## EXERCISE GOAL
Nothing in the data below may be left out; return all of it exactly.

## RECORDS FOR THE EXERCISE

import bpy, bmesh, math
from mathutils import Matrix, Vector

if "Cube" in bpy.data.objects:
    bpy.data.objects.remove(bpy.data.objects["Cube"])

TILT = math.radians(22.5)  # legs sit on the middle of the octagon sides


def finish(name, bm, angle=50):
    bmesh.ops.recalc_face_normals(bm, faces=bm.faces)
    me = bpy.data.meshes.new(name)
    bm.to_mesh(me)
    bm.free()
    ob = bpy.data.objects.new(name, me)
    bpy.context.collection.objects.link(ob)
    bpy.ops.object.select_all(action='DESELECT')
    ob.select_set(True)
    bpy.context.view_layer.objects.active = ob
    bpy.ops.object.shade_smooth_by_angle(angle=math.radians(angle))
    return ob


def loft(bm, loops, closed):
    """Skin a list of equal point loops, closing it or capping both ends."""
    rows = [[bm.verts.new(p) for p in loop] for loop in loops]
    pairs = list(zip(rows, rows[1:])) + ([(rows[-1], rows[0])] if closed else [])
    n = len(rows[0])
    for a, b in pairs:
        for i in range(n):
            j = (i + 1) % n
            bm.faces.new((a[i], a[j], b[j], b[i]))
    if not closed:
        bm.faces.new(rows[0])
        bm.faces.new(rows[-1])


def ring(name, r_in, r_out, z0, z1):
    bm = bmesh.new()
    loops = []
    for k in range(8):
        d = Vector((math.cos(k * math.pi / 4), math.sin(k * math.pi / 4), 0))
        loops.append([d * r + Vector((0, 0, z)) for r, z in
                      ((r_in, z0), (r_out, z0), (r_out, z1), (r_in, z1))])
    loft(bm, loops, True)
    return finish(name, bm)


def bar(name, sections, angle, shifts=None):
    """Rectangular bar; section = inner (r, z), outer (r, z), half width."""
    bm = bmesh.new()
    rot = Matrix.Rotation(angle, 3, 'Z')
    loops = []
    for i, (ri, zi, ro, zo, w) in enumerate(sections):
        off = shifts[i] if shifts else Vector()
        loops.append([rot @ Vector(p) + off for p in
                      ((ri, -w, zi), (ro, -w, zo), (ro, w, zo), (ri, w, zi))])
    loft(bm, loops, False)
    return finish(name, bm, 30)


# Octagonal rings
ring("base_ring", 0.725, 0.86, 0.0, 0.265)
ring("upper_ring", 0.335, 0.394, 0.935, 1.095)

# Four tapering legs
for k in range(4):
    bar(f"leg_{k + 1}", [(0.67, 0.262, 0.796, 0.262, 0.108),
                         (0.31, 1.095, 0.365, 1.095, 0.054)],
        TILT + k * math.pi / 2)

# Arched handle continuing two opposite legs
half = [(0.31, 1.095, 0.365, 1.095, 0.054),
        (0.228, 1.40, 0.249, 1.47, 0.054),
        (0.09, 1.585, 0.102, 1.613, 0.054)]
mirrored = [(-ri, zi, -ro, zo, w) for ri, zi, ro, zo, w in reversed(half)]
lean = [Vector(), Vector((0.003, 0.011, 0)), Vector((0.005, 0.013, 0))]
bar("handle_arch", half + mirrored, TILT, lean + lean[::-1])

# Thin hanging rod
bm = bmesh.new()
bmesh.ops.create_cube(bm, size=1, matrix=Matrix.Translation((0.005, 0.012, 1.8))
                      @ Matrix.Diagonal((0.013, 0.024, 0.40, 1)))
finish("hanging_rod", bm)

## OUTPUT OF THE EXERCISE
import bpy, bmesh, math
from mathutils import Matrix, Vector

if "Cube" in bpy.data.objects:
    bpy.data.objects.remove(bpy.data.objects["Cube"])

TILT = math.radians(22.5)  # legs sit on the middle of the octagon sides


def finish(name, bm, angle=50):
    bmesh.ops.recalc_face_normals(bm, faces=bm.faces)
    me = bpy.data.meshes.new(name)
    bm.to_mesh(me)
    bm.free()
    ob = bpy.data.objects.new(name, me)
    bpy.context.collection.objects.link(ob)
    bpy.ops.object.select_all(action='DESELECT')
    ob.select_set(True)
    bpy.context.view_layer.objects.active = ob
    bpy.ops.object.shade_smooth_by_angle(angle=math.radians(angle))
    return ob


def loft(bm, loops, closed):
    """Skin a list of equal point loops, closing it or capping both ends."""
    rows = [[bm.verts.new(p) for p in loop] for loop in loops]
    pairs = list(zip(rows, rows[1:])) + ([(rows[-1], rows[0])] if closed else [])
    n = len(rows[0])
    for a, b in pairs:
        for i in range(n):
            j = (i + 1) % n
            bm.faces.new((a[i], a[j], b[j], b[i]))
    if not closed:
        bm.faces.new(rows[0])
        bm.faces.new(rows[-1])


def ring(name, r_in, r_out, z0, z1):
    bm = bmesh.new()
    loops = []
    for k in range(8):
        d = Vector((math.cos(k * math.pi / 4), math.sin(k * math.pi / 4), 0))
        loops.append([d * r + Vector((0, 0, z)) for r, z in
                      ((r_in, z0), (r_out, z0), (r_out, z1), (r_in, z1))])
    loft(bm, loops, True)
    return finish(name, bm)


def bar(name, sections, angle, shifts=None):
    """Rectangular bar; section = inner (r, z), outer (r, z), half width."""
    bm = bmesh.new()
    rot = Matrix.Rotation(angle, 3, 'Z')
    loops = []
    for i, (ri, zi, ro, zo, w) in enumerate(sections):
        off = shifts[i] if shifts else Vector()
        loops.append([rot @ Vector(p) + off for p in
                      ((ri, -w, zi), (ro, -w, zo), (ro, w, zo), (ri, w, zi))])
    loft(bm, loops, False)
    return finish(name, bm, 30)


# Octagonal rings
ring("base_ring", 0.725, 0.86, 0.0, 0.265)
ring("upper_ring", 0.335, 0.394, 0.935, 1.095)

# Four tapering legs
for k in range(4):
    bar(f"leg_{k + 1}", [(0.67, 0.262, 0.796, 0.262, 0.108),
                         (0.31, 1.095, 0.365, 1.095, 0.054)],
        TILT + k * math.pi / 2)

# Arched handle continuing two opposite legs
half = [(0.31, 1.095, 0.365, 1.095, 0.054),
        (0.228, 1.40, 0.249, 1.47, 0.054),
        (0.09, 1.585, 0.102, 1.613, 0.054)]
mirrored = [(-ri, zi, -ro, zo, w) for ri, zi, ro, zo, w in reversed(half)]
lean = [Vector(), Vector((0.003, 0.011, 0)), Vector((0.005, 0.013, 0))]
bar("handle_arch", half + mirrored, TILT, lean + lean[::-1])

# Thin hanging rod
bm = bmesh.new()
bmesh.ops.create_cube(bm, size=1, matrix=Matrix.Translation((0.005, 0.012, 1.8))
                      @ Matrix.Diagonal((0.013, 0.024, 0.40, 1)))
finish("hanging_rod", bm)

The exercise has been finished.